> _Directions for this task_
Would you please return the lines of the entries below starting at the line that has "LEFT, RIGHT = -0.28, 0.20" and ending at the line that has "bm.faces.new(c[:3])", both included, exactly as they are?

--

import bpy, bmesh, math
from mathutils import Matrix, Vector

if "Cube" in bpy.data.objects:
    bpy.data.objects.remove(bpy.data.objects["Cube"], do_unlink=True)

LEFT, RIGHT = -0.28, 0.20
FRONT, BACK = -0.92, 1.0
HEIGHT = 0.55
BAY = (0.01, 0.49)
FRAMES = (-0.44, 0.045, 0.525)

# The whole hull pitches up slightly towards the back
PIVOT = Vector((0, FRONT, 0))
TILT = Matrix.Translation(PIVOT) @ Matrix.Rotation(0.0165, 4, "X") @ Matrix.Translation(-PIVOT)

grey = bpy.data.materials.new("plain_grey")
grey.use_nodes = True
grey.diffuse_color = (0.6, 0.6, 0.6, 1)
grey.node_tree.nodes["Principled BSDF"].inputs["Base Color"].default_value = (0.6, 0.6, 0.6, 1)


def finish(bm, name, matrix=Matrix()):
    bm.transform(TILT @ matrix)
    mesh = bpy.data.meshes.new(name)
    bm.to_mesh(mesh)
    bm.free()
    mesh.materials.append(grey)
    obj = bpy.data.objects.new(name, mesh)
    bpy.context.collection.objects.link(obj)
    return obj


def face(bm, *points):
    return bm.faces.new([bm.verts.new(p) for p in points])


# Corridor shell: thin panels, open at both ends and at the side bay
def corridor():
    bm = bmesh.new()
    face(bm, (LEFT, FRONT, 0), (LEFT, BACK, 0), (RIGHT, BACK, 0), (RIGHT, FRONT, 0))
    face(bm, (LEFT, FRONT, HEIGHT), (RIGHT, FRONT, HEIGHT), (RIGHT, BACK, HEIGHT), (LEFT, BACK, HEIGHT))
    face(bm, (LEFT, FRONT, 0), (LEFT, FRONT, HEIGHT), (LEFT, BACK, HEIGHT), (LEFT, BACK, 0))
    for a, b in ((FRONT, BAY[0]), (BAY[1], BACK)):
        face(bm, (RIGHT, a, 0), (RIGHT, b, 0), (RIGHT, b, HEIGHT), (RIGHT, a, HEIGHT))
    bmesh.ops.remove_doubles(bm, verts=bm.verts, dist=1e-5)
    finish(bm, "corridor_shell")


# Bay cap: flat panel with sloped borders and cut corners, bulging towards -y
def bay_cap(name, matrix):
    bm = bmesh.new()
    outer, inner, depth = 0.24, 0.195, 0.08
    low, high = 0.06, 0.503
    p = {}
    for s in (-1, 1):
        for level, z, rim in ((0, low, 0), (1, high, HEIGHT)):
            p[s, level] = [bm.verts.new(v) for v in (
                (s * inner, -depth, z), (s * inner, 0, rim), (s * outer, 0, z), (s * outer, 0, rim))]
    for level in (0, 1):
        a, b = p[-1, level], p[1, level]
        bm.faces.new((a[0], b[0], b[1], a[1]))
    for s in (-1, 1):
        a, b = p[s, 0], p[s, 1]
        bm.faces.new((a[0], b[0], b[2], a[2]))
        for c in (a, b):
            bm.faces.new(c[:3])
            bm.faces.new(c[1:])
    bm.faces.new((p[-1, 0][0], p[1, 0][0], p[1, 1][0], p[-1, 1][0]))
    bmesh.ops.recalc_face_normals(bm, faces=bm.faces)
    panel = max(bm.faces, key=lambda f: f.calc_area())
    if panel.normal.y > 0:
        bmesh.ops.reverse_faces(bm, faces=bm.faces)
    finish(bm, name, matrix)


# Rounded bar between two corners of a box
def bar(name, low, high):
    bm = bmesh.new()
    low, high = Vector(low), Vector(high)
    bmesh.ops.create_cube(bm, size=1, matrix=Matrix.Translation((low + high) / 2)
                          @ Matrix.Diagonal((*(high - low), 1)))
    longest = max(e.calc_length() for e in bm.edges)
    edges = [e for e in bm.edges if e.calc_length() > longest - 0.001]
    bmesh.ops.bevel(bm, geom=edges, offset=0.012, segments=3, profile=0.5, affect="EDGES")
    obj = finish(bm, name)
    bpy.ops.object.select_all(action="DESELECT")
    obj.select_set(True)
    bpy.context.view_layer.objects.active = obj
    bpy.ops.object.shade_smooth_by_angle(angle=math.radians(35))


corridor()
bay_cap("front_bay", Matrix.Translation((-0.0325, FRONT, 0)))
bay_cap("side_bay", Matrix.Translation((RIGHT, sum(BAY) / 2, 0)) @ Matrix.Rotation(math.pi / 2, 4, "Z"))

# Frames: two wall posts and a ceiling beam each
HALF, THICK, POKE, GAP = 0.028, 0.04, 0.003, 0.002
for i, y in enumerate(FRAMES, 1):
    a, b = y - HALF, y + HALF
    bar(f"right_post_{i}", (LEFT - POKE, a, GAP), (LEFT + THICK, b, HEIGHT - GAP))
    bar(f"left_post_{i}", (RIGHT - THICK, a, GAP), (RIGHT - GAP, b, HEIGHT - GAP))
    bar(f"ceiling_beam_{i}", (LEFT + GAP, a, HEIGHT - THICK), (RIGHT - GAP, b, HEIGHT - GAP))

--

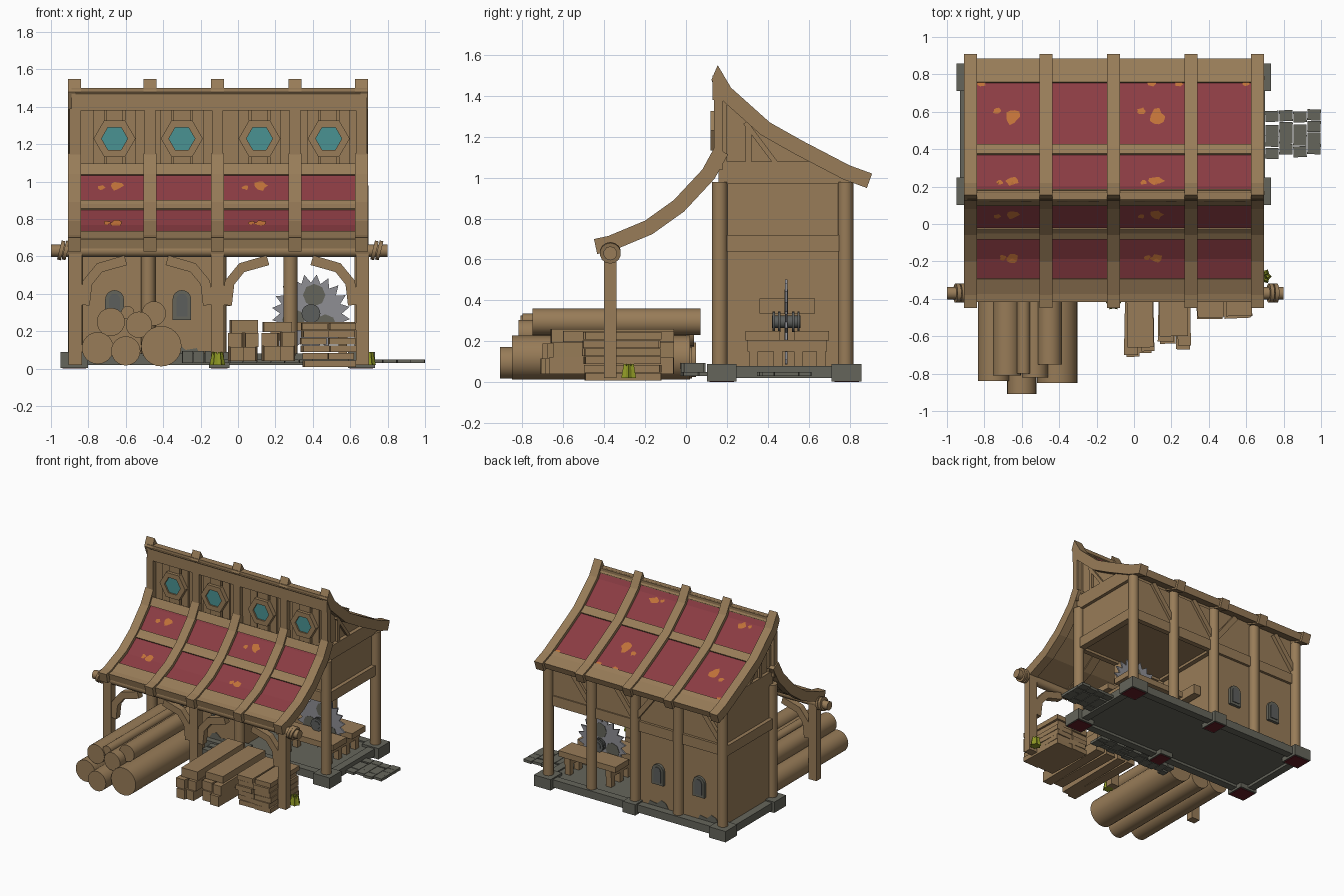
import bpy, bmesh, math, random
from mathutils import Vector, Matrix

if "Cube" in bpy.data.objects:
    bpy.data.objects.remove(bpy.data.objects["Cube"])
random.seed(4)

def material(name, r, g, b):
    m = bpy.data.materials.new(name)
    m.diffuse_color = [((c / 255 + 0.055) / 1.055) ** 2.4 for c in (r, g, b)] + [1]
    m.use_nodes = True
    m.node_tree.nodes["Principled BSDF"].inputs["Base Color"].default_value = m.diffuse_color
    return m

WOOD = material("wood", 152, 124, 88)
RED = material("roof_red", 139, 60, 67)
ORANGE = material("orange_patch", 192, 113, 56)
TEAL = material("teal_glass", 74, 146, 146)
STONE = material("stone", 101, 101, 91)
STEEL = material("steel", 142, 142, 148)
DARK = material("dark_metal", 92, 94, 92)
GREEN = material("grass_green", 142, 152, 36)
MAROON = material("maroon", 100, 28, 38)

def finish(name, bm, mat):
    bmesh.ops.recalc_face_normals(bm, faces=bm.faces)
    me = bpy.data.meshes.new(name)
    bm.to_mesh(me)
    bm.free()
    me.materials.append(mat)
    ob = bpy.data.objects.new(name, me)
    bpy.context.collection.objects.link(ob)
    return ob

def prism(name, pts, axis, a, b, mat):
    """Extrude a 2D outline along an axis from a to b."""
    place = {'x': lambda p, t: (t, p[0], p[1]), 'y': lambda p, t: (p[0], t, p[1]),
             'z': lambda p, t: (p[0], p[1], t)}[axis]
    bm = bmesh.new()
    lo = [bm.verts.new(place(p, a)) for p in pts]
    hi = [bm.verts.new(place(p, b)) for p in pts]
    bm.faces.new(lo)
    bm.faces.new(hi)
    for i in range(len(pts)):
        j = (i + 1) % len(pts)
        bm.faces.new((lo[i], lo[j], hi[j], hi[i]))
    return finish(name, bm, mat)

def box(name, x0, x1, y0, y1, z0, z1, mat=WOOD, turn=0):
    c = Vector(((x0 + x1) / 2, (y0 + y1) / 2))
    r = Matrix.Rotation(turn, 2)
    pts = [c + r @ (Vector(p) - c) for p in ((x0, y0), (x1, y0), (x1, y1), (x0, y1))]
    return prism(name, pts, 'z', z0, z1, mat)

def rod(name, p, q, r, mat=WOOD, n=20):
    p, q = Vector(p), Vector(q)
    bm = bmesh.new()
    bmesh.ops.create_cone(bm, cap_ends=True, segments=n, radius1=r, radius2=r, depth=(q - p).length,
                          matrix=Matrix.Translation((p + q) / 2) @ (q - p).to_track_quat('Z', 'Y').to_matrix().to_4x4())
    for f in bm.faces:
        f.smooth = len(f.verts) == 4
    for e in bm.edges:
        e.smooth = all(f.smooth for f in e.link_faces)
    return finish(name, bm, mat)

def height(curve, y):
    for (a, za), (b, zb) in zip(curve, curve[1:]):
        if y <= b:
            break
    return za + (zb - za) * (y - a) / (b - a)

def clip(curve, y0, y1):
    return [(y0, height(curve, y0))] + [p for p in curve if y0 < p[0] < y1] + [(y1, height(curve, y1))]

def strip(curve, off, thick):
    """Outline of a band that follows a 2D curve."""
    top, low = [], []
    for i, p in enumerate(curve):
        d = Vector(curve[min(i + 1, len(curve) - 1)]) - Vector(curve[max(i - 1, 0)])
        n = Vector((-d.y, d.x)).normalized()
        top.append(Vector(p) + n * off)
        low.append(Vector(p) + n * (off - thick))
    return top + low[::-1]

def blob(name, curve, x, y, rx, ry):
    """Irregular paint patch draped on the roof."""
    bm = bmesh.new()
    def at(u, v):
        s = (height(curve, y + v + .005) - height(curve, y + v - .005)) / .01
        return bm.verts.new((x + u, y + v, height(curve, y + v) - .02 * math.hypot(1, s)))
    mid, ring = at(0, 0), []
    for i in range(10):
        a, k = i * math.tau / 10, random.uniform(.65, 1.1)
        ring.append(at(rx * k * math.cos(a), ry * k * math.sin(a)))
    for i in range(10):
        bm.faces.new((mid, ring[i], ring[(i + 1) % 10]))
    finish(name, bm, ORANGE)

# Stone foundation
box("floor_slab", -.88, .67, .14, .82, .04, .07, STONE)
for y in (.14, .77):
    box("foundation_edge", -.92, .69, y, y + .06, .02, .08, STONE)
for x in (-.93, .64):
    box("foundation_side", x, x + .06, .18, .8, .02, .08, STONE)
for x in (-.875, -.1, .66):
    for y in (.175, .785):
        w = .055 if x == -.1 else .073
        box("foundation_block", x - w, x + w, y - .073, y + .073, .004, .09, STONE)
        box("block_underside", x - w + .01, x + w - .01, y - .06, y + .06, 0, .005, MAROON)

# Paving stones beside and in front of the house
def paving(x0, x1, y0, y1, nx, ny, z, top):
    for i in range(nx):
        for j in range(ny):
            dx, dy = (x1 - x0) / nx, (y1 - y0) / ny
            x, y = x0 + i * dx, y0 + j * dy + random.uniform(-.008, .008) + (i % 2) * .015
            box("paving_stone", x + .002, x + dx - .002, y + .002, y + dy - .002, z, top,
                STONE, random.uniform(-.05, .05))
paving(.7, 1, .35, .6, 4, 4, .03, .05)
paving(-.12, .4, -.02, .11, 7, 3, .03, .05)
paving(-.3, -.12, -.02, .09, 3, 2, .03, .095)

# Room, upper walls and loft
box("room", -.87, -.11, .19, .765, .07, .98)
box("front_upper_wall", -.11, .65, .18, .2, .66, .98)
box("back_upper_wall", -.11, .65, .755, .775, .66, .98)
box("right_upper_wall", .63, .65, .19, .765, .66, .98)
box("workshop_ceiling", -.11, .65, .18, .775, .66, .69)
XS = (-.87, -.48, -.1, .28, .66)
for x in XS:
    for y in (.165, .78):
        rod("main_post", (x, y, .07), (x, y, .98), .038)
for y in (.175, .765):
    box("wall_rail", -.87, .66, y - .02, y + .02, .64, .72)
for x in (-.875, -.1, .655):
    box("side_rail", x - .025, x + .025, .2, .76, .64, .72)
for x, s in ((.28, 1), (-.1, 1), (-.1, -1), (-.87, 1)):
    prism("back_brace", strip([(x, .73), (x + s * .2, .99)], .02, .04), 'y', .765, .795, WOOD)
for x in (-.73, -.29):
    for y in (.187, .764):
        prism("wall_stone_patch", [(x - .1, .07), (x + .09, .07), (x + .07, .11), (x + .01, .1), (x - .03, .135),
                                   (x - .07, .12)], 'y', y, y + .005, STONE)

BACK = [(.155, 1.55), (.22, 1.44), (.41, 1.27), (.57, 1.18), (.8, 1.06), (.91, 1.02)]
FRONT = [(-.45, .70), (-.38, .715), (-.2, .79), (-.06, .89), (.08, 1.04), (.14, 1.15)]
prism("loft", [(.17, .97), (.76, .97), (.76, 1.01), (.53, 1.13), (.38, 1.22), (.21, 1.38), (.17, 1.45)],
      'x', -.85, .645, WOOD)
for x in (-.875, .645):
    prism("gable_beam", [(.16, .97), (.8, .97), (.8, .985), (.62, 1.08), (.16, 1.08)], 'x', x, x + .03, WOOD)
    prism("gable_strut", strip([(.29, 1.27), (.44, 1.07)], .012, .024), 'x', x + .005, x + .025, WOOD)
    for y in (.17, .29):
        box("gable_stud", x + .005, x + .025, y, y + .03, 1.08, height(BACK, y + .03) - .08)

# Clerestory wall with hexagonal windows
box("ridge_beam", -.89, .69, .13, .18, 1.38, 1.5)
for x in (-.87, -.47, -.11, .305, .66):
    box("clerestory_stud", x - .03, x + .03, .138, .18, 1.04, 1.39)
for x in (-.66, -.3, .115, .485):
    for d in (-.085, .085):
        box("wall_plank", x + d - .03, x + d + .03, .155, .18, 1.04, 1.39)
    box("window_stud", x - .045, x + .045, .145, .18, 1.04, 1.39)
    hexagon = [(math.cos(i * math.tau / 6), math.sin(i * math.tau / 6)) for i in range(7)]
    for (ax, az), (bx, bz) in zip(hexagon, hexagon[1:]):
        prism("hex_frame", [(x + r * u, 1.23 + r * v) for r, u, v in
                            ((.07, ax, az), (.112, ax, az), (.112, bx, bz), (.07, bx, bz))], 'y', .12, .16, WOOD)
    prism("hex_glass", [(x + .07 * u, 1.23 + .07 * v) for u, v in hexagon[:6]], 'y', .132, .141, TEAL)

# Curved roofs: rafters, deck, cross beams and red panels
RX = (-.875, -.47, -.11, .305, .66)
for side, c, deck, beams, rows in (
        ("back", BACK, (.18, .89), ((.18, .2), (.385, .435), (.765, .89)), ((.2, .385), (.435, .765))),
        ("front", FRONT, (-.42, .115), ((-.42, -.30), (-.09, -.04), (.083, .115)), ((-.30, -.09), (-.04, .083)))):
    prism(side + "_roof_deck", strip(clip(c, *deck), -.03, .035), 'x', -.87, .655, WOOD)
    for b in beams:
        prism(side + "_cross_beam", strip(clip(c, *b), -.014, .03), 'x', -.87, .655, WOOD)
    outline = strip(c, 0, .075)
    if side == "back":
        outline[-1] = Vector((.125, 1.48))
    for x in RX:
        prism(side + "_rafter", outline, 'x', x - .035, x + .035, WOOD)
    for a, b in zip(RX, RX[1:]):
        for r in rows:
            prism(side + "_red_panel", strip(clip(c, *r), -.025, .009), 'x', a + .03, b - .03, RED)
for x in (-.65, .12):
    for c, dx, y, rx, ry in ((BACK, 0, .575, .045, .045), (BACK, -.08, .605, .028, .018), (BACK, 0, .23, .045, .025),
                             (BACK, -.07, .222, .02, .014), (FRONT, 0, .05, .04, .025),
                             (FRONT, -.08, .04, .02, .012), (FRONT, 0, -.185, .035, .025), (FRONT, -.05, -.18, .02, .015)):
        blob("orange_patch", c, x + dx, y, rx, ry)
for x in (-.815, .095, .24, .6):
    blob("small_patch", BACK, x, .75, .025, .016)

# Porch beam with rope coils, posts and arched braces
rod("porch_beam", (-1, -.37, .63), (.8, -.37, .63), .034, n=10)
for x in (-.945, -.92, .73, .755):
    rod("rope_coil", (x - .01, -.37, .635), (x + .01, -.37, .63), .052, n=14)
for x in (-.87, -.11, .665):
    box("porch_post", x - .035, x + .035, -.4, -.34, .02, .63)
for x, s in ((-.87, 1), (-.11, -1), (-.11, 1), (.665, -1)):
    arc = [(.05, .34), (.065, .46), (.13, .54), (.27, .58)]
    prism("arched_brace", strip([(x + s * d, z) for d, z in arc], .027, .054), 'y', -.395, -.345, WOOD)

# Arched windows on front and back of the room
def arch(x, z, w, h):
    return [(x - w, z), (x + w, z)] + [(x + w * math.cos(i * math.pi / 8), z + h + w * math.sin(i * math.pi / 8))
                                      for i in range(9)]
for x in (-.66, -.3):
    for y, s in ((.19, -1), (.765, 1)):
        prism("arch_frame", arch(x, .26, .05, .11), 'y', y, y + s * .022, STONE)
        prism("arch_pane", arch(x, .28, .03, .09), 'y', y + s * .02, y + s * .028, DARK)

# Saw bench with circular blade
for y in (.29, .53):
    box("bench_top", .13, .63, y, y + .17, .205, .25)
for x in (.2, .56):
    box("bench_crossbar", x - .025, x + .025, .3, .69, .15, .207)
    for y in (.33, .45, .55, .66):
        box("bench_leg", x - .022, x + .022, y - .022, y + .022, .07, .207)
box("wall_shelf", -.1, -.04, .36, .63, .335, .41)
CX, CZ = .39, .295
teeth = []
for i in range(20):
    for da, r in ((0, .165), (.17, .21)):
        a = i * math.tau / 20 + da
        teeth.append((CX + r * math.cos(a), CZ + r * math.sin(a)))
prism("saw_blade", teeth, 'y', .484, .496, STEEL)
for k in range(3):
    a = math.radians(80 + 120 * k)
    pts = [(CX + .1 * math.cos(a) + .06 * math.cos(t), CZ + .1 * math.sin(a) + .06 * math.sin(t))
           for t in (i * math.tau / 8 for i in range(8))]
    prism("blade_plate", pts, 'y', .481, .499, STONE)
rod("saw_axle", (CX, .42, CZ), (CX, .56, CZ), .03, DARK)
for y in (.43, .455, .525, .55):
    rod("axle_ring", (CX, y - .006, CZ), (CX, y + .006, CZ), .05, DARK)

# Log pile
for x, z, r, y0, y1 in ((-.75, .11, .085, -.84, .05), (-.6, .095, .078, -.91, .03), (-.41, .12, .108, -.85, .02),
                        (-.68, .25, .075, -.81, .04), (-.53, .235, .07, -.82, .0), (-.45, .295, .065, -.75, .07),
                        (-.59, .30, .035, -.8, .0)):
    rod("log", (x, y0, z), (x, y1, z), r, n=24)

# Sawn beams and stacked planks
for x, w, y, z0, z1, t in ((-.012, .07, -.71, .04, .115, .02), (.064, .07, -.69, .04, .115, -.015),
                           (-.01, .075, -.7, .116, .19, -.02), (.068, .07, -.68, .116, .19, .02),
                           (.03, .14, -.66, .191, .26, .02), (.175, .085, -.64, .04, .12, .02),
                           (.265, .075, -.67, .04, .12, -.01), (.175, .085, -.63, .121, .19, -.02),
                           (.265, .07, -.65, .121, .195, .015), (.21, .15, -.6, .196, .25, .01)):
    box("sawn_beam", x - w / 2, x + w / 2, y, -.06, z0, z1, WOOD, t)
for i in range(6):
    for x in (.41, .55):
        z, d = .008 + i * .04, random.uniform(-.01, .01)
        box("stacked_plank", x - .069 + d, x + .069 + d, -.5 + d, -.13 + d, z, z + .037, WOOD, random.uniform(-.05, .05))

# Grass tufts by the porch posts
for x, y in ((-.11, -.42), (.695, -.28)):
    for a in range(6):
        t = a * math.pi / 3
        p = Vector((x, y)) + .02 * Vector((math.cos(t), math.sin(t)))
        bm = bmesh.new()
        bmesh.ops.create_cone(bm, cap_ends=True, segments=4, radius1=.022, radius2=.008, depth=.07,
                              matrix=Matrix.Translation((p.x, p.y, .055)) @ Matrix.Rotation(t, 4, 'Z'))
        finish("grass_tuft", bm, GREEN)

--

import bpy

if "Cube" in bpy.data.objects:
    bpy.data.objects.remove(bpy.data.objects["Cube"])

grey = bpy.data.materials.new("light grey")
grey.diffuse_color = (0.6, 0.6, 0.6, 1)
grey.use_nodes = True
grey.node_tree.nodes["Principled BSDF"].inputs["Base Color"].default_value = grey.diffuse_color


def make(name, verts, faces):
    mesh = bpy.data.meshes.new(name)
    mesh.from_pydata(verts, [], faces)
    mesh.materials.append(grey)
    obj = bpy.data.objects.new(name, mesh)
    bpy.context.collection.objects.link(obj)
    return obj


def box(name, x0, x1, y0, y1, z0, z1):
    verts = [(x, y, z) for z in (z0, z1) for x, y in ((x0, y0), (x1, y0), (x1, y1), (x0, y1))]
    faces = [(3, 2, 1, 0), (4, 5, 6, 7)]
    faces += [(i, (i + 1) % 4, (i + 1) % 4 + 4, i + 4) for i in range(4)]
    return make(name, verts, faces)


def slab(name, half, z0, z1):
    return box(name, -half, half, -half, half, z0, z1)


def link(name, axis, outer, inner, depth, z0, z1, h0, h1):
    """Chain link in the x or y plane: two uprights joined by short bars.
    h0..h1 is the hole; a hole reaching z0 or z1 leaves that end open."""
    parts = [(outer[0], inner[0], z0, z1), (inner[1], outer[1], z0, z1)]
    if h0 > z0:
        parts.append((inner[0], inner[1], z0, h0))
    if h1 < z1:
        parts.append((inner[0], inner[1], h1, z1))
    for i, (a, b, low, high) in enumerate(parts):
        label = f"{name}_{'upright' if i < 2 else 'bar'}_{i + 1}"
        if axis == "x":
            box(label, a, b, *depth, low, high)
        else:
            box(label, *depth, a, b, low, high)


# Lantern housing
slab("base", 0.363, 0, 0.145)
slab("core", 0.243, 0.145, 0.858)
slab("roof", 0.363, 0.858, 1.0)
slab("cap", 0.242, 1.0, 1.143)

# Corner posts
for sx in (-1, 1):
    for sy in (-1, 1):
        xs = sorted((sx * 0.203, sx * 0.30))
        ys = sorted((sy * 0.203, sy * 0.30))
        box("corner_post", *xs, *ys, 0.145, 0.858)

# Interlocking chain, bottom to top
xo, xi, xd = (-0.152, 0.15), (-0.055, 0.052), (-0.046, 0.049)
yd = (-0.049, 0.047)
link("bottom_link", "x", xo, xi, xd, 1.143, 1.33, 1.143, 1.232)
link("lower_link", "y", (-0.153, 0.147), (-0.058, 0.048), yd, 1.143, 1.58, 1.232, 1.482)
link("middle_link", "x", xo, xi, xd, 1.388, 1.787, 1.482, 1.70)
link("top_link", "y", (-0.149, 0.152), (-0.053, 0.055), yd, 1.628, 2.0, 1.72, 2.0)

--

> _The answer_
LEFT, RIGHT = -0.28, 0.20
FRONT, BACK = -0.92, 1.0
HEIGHT = 0.55
BAY = (0.01, 0.49)
FRAMES = (-0.44, 0.045, 0.525)

# The whole hull pitches up slightly towards the back
PIVOT = Vector((0, FRONT, 0))
TILT = Matrix.Translation(PIVOT) @ Matrix.Rotation(0.0165, 4, "X") @ Matrix.Translation(-PIVOT)

grey = bpy.data.materials.new("plain_grey")
grey.use_nodes = True
grey.diffuse_color = (0.6, 0.6, 0.6, 1)
grey.node_tree.nodes["Principled BSDF"].inputs["Base Color"].default_value = (0.6, 0.6, 0.6, 1)


def finish(bm, name, matrix=Matrix()):
    bm.transform(TILT @ matrix)
    mesh = bpy.data.meshes.new(name)
    bm.to_mesh(mesh)
    bm.free()
    mesh.materials.append(grey)
    obj = bpy.data.objects.new(name, mesh)
    bpy.context.collection.objects.link(obj)
    return obj


def face(bm, *points):
    return bm.faces.new([bm.verts.new(p) for p in points])


# Corridor shell: thin panels, open at both ends and at the side bay
def corridor():
    bm = bmesh.new()
    face(bm, (LEFT, FRONT, 0), (LEFT, BACK, 0), (RIGHT, BACK, 0), (RIGHT, FRONT, 0))
    face(bm, (LEFT, FRONT, HEIGHT), (RIGHT, FRONT, HEIGHT), (RIGHT, BACK, HEIGHT), (LEFT, BACK, HEIGHT))
    face(bm, (LEFT, FRONT, 0), (LEFT, FRONT, HEIGHT), (LEFT, BACK, HEIGHT), (LEFT, BACK, 0))
    for a, b in ((FRONT, BAY[0]), (BAY[1], BACK)):
        face(bm, (RIGHT, a, 0), (RIGHT, b, 0), (RIGHT, b, HEIGHT), (RIGHT, a, HEIGHT))
    bmesh.ops.remove_doubles(bm, verts=bm.verts, dist=1e-5)
    finish(bm, "corridor_shell")


# Bay cap: flat panel with sloped borders and cut corners, bulging towards -y
def bay_cap(name, matrix):
    bm = bmesh.new()
    outer, inner, depth = 0.24, 0.195, 0.08
    low, high = 0.06, 0.503
    p = {}
    for s in (-1, 1):
        for level, z, rim in ((0, low, 0), (1, high, HEIGHT)):
            p[s, level] = [bm.verts.new(v) for v in (
                (s * inner, -depth, z), (s * inner, 0, rim), (s * outer, 0, z), (s * outer, 0, rim))]
    for level in (0, 1):
        a, b = p[-1, level], p[1, level]
        bm.faces.new((a[0], b[0], b[1], a[1]))
    for s in (-1, 1):
        a, b = p[s, 0], p[s, 1]
        bm.faces.new((a[0], b[0], b[2], a[2]))
        for c in (a, b):
            bm.faces.new(c[:3])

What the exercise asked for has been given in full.